What is required — Look for "name" in the listing below. Gather each line that contains it.
[[ Records open ]]
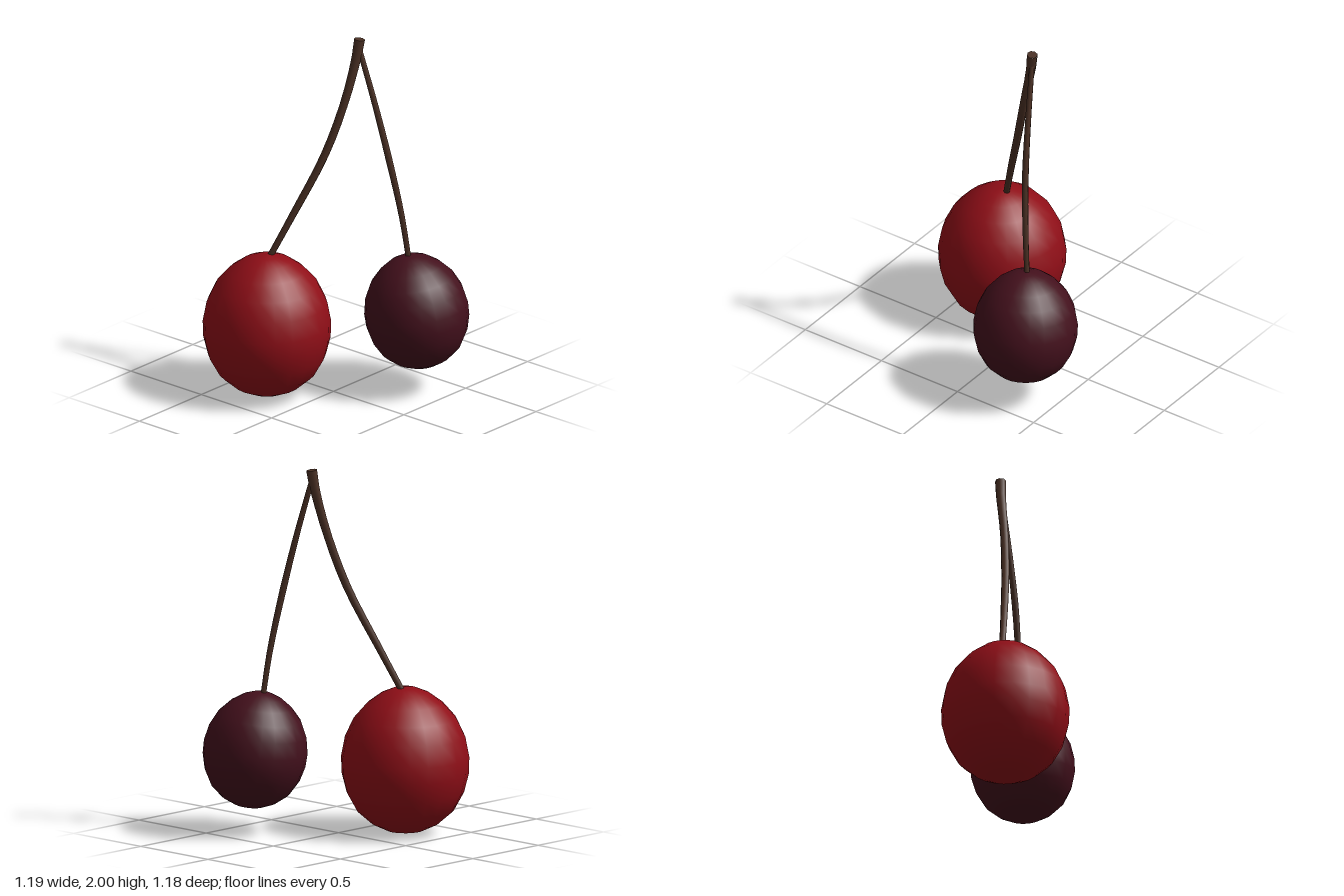
import * as THREE from 'three';

const mat = (color) => new THREE.MeshStandardMaterial({ color, roughness: 0.7 });

// Fruit outline from bottom to top: [radius, height]
const PROFILE = [
  [0, 0.005], [0.1, 0.022], [0.18, 0.06], [0.26, 0.13], [0.315, 0.23], [0.34, 0.33],
  [0.343, 0.42], [0.322, 0.53], [0.275, 0.63], [0.205, 0.71], [0.13, 0.765], [0.06, 0.794], [0, 0.8],
];
const MID = 0.4;

function makeFruit(name, color, center, scale, tiltX, tiltZ) {
  const points = PROFILE.map(([r, y]) => new THREE.Vector2(r, y - MID));
  const mesh = new THREE.Mesh(new THREE.LatheGeometry(points, 22), mat(color));
  mesh.name = name;
  mesh.position.set(...center);
  mesh.scale.set(...scale);
  mesh.rotation.set(tiltX, 0, tiltZ);
  return mesh;
}

// Tube along a curve, its rings scaled to the given radii, with a flat end cap
function makeStem(name, path, radii, material) {
  const group = new THREE.Group();
  group.name = name;
  const curve = new THREE.CatmullRomCurve3(path.map((p) => new THREE.Vector3(...p)));
  const rings = 14, sides = 8;
  const geo = new THREE.TubeGeometry(curve, rings, 1, sides);
  const pos = geo.attributes.position;
  const v = new THREE.Vector3();
  for (let i = 0; i <= rings; i++) {
    const t = i / rings;
    const c = curve.getPointAt(t);
    const f = t * (radii.length - 1);
    const k = Math.min(Math.floor(f), radii.length - 2);
    const r = THREE.MathUtils.lerp(radii[k], radii[k + 1], f - k);
    for (let j = 0; j <= sides; j++) {
      const n = i * (sides + 1) + j;
      v.fromBufferAttribute(pos, n).sub(c).multiplyScalar(r).add(c);
      pos.setXYZ(n, v.x, v.y, v.z);
    }
  }
  const tube = new THREE.Mesh(geo, material);
  tube.name = name + 'Shaft';
  const cap = new THREE.Mesh(new THREE.CircleGeometry(radii[radii.length - 1], sides), material);
  cap.name = name + 'End';
  cap.position.copy(curve.getPointAt(1));
  cap.quaternion.setFromUnitVectors(new THREE.Vector3(0, 0, 1), curve.getTangentAt(1));
  group.add(tube, cap);
  return group;
}

export function createModel() {
  const model = new THREE.Group();
  model.name = 'cherryPair';
  const bark = mat(0x4a3024);

  // Two cherries, the smaller one darker and leaning
  model.add(makeFruit('redCherry', 0x8f0e17, [-0.255, MID, 0.248], [1, 1, 1], 0, 0));
  model.add(makeFruit('darkCherry', 0x43101c, [0.314, 0.458, -0.314], [0.815, 0.8, 0.815], 0.06, 0.12));

  // Stems meeting at the top; the main one ends in a slight flare
  model.add(makeStem('mainStem', [
    [-0.265, 0.76, 0.23], [-0.175, 1.01, 0.135], [-0.06, 1.35, 0.005],
    [0.005, 1.65, -0.085], [0.036, 1.92, -0.153], [0.042, 1.997, -0.163],
  ], [0.017, 0.018, 0.02, 0.021, 0.022, 0.022, 0.024, 0.029], bark));
  model.add(makeStem('sideStem', [
    [0.277, 0.73, -0.298], [0.25, 1.0, -0.268], [0.2, 1.3, -0.23],
    [0.125, 1.63, -0.195], [0.045, 1.93, -0.163],
  ], [0.014, 0.016, 0.018, 0.016, 0.014], bark));

  return model;
}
[[ Records closed ]]
Result of the exercise —
function makeFruit(name, color, center, scale, tiltX, tiltZ) {
  mesh.name = name;
function makeStem(name, path, radii, material) {
  group.name = name;
  tube.name = name + 'Shaft';
  cap.name = name + 'End';
  model.name = 'cherryPair';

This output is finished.